Hlubi says that the biggest requirement is to arrive everywhere with a figurative clean canvas, ready to accept whatever paint gets thrown at it. Try out the food, learn the language basics, and know your currency exchange rates. That’s how you will best learn about the different environments and appreciate them for what they are and what they contribute to your life.

Second, don’t disrespect cultural practices or have a tight time schedule when using public transport. The third is to always ensure that you carry some dollars or euros to exchange for local currency and avoid getting stuck due to the unavailability of an ATM or any such currency traders.

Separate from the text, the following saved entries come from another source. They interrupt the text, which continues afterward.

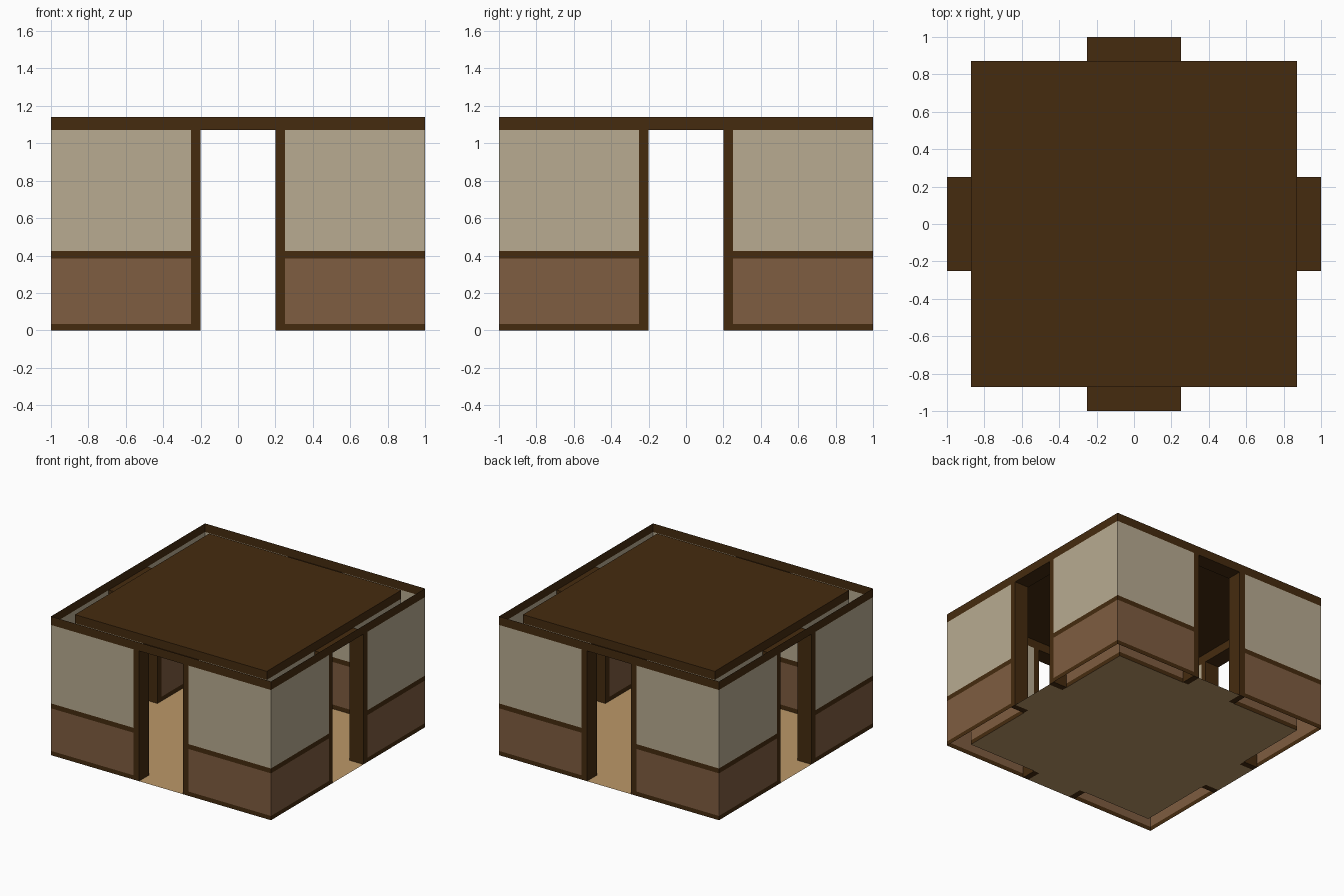
import bpy, bmesh, math
from mathutils import Matrix

if "Cube" in bpy.data.objects:
    bpy.data.objects.remove(bpy.data.objects["Cube"])

OUT, INN = 1.0, 0.872        # distance of outer and inner wall skins from centre
DOOR, POST = 0.2, 0.25       # door half width, outer edge of posts
HEAD, TOP = 1.07, 1.14       # door head height, total height


def srgb(r, g, b):
    f = lambda c: (c / 255 / 12.92) if c <= 10 else ((c / 255 + 0.055) / 1.055) ** 2.4
    return (f(r), f(g), f(b), 1)


def material(name, *rgb):
    m = bpy.data.materials.new(name)
    m.diffuse_color = srgb(*rgb)
    m.use_nodes = True
    m.node_tree.nodes["Principled BSDF"].inputs["Base Color"].default_value = m.diffuse_color
    return m


MATS = [material("dark_timber", 69, 43, 15), material("brown_panel", 127, 93, 65),
        material("beige_plaster", 184, 171, 145), material("tan_floor", 188, 152, 104)]
TIMBER, PANEL, PLASTER, FLOOR = range(4)


def make(name, bm, turn=0):
    bm.transform(Matrix.Rotation(turn, 4, 'Z'))
    me = bpy.data.meshes.new(name)
    bm.to_mesh(me)
    bm.free()
    for m in MATS:
        me.materials.append(m)
    ob = bpy.data.objects.new(name, me)
    bpy.context.collection.objects.link(ob)


def quad(bm, pts, mat):
    f = bm.faces.new([bm.verts.new(p) for p in pts])
    f.material_index = mat


def upright(bm, x0, x1, z0, z1, y, mat, inward):
    pts = [(x0, y, z0), (x1, y, z0), (x1, y, z1), (x0, y, z1)]
    quad(bm, pts[::-1] if inward else pts, mat)


def level(bm, x0, x1, y0, y1, z, mat, down=False):
    pts = [(x0, y0, z), (x1, y0, z), (x1, y1, z), (x0, y1, z)]
    quad(bm, pts[::-1] if down else pts, mat)


# Horizontal bands of a wall skin: bottom, top, colour
BANDS = [(0, 0.035, TIMBER), (0.035, 0.385, PANEL),
         (0.385, 0.425, TIMBER), (0.425, HEAD, PLASTER)]

for i, side in enumerate(("front", "right", "back", "left")):
    turn = i * math.pi / 2
    # Outer and inner wall skins with top beam
    for skin, d, inward in (("outer", OUT, False), ("inner", INN, True)):
        bm = bmesh.new()
        for x0, x1 in ((-d, -POST), (POST, d)):
            for z0, z1, mat in BANDS:
                upright(bm, x0, x1, z0, z1, -d, mat, inward)
        upright(bm, -d, d, HEAD, TOP, -d, TIMBER, inward)
        make(f"{side}_{skin}_wall", bm, turn)

    # Door posts and soffit
    bm = bmesh.new()
    for s in (-1, 1):
        mx = (Matrix.Translation((s * (DOOR + POST) / 2, -(OUT + INN) / 2, HEAD / 2))
              @ Matrix.Diagonal((POST - DOOR, OUT - INN, HEAD, 1)))
        bmesh.ops.create_cube(bm, size=1, matrix=mx)
    level(bm, -DOOR, DOOR, -OUT, -INN, HEAD, TIMBER, True)
    make(f"{side}_door_frame", bm, turn)

    # Threshold
    bm = bmesh.new()
    level(bm, -DOOR, DOOR, -OUT, -INN, 0, FLOOR)
    make(f"{side}_threshold", bm, turn)

# Floor and ceiling
bm = bmesh.new()
level(bm, -INN, INN, -INN, INN, 0, FLOOR)
make("floor", bm)
bm = bmesh.new()
level(bm, -INN, INN, -INN, INN, TOP, TIMBER, True)
make("ceiling", bm)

Another tip is to ensure you get the required entry documents to lessen the immigration hustle and try to have current contact with your embassy in the country to which you travel. Always have a map that indicates the route and last but not least, use the time on public transport to have a conversation with the riders. You might learn a thing or two about the country, its people, and its culture.